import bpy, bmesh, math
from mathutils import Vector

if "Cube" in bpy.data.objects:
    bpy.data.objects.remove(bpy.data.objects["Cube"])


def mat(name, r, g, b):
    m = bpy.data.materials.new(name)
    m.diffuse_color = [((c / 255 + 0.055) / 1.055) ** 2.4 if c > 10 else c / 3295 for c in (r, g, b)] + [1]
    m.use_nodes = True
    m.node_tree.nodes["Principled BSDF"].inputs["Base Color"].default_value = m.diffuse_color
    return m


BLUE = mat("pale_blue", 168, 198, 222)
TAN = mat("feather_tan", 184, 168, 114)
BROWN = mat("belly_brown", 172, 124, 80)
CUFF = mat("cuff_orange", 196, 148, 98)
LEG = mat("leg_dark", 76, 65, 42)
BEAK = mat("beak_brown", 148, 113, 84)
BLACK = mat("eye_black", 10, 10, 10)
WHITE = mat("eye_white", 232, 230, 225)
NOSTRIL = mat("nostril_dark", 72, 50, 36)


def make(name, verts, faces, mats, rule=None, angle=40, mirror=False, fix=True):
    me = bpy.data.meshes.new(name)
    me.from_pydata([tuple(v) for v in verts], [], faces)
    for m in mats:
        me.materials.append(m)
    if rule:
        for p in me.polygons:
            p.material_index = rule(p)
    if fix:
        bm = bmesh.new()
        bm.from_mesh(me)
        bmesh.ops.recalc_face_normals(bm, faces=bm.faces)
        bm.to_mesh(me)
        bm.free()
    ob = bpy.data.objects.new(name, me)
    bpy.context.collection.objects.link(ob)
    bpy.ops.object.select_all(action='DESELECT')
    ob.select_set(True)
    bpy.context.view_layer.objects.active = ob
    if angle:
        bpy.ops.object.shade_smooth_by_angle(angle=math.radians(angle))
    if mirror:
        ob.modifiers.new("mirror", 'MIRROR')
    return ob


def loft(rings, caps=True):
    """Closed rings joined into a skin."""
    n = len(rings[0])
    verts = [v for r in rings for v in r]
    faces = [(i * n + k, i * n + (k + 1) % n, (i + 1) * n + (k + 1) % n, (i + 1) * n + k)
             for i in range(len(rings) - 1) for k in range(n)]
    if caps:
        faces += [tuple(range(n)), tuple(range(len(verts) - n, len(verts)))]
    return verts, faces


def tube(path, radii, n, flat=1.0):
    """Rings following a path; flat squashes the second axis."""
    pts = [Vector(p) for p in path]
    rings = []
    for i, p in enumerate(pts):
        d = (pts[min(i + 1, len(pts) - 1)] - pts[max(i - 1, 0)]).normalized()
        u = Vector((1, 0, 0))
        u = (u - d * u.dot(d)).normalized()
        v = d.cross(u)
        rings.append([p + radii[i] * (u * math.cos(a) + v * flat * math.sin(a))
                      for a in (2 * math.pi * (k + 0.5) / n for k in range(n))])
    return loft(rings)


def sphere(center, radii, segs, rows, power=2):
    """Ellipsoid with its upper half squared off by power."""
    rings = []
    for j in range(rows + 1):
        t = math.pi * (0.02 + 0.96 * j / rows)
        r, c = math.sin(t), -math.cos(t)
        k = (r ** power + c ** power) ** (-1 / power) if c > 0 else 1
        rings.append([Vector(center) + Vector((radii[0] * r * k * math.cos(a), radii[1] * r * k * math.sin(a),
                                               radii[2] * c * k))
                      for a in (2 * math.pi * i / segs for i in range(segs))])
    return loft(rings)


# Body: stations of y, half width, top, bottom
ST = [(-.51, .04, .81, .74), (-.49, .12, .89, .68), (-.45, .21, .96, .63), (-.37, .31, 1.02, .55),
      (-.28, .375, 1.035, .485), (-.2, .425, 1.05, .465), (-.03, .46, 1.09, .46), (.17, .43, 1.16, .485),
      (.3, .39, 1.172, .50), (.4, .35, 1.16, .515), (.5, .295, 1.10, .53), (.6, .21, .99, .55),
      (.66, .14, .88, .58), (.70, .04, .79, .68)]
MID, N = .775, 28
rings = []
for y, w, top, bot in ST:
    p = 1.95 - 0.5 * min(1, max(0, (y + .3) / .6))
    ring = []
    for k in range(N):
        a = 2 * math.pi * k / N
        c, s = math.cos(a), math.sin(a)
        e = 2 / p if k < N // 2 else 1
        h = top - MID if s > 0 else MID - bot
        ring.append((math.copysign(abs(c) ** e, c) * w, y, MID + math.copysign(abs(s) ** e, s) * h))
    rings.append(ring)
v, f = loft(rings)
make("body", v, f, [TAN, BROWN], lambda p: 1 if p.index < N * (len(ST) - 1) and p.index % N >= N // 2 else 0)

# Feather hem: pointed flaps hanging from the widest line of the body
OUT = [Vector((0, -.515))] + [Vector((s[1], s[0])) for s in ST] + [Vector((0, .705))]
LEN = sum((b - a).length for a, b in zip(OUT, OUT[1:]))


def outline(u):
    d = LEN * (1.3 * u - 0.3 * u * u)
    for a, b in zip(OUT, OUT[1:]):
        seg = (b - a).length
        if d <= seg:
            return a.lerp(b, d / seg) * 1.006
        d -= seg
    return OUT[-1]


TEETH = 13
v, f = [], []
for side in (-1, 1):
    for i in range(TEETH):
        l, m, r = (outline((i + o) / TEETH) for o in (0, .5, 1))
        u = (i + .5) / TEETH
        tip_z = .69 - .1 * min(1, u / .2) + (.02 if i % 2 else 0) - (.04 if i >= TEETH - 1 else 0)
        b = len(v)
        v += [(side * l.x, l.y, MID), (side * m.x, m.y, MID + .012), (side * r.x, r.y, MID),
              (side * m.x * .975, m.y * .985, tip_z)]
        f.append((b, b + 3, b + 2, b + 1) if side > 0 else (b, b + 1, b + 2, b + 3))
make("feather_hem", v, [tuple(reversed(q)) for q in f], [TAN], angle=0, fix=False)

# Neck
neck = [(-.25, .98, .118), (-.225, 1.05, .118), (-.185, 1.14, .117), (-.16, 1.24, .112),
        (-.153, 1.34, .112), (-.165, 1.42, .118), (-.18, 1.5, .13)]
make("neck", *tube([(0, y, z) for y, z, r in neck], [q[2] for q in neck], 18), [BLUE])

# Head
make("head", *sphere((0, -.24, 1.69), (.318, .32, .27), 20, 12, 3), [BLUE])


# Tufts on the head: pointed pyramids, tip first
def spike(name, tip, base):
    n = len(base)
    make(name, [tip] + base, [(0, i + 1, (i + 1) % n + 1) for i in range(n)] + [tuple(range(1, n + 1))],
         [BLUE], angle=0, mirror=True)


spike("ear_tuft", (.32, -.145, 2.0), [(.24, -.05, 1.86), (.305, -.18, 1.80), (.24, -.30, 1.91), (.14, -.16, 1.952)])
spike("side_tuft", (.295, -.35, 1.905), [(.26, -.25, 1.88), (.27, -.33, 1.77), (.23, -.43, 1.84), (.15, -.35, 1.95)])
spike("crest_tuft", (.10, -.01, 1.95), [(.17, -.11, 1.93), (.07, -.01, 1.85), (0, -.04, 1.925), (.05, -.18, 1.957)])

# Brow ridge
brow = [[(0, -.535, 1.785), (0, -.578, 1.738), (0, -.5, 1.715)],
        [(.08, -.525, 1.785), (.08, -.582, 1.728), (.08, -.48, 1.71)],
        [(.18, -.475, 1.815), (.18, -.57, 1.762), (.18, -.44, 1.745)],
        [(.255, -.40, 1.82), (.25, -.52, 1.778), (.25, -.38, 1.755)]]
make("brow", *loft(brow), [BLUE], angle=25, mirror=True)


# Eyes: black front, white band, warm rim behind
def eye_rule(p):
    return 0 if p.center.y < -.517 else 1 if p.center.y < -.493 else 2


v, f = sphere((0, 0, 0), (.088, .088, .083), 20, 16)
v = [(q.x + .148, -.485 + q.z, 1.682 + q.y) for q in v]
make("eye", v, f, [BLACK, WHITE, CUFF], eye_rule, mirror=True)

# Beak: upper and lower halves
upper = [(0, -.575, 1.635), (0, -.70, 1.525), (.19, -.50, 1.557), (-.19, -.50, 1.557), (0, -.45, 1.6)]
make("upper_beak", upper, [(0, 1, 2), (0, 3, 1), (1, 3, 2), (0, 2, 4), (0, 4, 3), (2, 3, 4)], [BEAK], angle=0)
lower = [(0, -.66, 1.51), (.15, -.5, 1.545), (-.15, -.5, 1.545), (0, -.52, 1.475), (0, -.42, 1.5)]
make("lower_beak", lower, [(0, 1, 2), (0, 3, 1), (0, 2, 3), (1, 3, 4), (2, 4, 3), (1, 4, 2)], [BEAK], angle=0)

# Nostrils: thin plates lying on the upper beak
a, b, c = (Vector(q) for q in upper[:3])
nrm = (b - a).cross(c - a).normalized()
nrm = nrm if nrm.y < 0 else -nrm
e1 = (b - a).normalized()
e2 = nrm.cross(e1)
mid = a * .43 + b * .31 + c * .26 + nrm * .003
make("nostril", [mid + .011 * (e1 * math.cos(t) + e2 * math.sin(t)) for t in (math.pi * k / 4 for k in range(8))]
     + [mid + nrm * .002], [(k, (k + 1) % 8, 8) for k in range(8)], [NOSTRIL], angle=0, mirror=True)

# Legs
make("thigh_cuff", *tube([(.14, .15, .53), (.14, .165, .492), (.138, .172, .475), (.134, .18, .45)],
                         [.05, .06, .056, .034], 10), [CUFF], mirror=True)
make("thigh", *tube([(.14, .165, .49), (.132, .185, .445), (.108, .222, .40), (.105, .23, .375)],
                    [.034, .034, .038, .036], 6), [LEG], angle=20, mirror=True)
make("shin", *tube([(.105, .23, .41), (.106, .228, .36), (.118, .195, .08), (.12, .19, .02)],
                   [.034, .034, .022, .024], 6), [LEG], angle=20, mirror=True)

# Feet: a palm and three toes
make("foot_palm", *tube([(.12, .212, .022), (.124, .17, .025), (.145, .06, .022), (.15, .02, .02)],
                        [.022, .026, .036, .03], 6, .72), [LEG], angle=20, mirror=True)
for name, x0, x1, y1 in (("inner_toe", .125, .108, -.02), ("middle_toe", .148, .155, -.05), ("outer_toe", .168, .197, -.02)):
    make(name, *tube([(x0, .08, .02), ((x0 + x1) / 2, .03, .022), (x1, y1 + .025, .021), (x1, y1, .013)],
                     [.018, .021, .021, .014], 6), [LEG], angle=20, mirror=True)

────

Problem to work on » I need every line from the material that contains the word "tuple".

Exercise result »
    me.from_pydata([tuple(v) for v in verts], [], faces)
        faces += [tuple(range(n)), tuple(range(len(verts) - n, len(verts)))]
make("feather_hem", v, [tuple(reversed(q)) for q in f], [TAN], angle=0, fix=False)
    make(name, [tip] + base, [(0, i + 1, (i + 1) % n + 1) for i in range(n)] + [tuple(range(1, n + 1))],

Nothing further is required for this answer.